When voters in Sunnyvale, Calif., approved a gun control measure in November, both sides of the gun debate thought it could help their cause nationally.
Sunnyvale Mayor Tony Spitaleri, who pushed for the new rules, hoped his city’s restrictions would help to convince local and state lawmakers that there was support for gun control. “City by city, if we start doing something, it’ll give the base for legislators to stand on and take on these issues,” he said in an interview after the vote passed in a 66 percent to 34 percent vote.
But gun rights advocates saw the new rules favorably, too. At least, in a way. While other cases could make it to the level of the Supreme Court, Sunnyvale’s restrictive rules are particularly suited to get there faster, according to an attorney who represents the pro-gun National Rifle Association. And, to get them there, he just filed a lawsuit against the city on behalf of a few residents.

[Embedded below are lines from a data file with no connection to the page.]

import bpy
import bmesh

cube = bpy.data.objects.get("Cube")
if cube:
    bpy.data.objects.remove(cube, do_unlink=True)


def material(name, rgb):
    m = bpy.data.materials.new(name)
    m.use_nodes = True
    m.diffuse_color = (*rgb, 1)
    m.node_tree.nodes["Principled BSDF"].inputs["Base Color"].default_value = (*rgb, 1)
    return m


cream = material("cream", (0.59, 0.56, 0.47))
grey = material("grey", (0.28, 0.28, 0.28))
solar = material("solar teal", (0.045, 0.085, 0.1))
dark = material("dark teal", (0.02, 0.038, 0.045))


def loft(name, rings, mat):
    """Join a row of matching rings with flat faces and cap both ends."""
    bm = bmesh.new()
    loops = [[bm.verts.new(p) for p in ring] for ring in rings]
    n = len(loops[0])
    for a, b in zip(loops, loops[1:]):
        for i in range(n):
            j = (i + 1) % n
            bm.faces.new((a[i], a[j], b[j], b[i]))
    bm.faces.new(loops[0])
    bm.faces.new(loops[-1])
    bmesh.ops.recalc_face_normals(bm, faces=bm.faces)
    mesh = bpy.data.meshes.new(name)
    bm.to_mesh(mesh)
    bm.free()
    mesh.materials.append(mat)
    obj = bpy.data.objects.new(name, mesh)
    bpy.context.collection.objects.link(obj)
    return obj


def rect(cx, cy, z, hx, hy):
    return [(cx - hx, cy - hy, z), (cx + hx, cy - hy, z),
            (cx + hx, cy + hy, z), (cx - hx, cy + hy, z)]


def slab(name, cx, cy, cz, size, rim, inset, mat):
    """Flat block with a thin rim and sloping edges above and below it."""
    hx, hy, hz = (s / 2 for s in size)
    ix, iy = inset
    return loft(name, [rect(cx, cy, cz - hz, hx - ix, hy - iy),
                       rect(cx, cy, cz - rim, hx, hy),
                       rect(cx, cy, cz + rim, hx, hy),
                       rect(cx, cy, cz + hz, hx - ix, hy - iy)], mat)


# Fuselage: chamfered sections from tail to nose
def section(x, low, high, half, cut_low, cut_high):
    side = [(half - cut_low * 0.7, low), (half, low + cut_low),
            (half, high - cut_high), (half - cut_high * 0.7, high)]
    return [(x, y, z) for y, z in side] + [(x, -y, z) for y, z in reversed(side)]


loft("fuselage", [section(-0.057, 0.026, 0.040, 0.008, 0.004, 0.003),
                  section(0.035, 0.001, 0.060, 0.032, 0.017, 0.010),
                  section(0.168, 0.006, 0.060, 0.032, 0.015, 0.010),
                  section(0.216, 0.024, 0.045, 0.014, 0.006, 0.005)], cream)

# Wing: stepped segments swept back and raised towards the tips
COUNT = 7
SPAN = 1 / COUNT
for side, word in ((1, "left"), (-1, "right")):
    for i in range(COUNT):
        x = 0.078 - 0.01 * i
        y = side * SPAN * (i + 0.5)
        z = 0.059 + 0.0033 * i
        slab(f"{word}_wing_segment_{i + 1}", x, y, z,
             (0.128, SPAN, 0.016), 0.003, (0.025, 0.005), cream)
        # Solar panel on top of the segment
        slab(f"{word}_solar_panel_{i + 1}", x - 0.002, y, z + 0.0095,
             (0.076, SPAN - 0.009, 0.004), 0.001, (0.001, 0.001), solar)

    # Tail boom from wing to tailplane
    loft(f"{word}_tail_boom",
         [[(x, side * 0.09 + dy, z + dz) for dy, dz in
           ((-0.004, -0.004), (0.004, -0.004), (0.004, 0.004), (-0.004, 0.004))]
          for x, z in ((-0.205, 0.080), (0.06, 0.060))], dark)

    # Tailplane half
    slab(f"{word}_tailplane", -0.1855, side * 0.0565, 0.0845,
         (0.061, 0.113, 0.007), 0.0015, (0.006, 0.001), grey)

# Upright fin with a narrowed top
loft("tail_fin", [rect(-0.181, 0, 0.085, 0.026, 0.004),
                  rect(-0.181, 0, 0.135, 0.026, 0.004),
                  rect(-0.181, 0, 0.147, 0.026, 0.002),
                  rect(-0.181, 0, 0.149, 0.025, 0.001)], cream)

“Win or lose, [it could] go straight up to the Supreme Court and be there in a matter of months rather than a matter of years,” the attorney, Chuck Michel, says. The NRA supports the suit.
That’s because Sunnyvale’s rules mandate more urgency than other similar restrictions. Voters approved Measure C last month, which has four components restricting how quickly gun owners must report loss or theft of a firearm, when they must be locked away, how long vendors must keep sales logs and, important to the NRA’s case, possession of large-capacity ammunition magazines.
Michel hopes that a legal gray area created by California’s gun rules and Sunnyvale’s new restrictions will convince courts to act quickly. State law prohibits the sale, purchase or import of such large-capacity magazines, but allows those who already possessed them to keep them. But the new rules ban possession of large-capacity magazines, meaning there’s no clear way to get them back if the rules are overturned.
“Once they don’t have them, they can’t replace them,” he said. “So that creates the need for expedited court review.”
Michel filed the suit Monday on behalf of a handful of Sunnyvale residents, arguing that the ban violates his clients’s Second Amendment rights. “This is standard capacity, this is what comes with firearms off the shelf,” he said. “And that’s because they’re the best suited for sport and self-defense.”
The Sunnyvale measure represented a win for the gun control movement, which has seen less success than the opposing gun rights movement in recent months and years.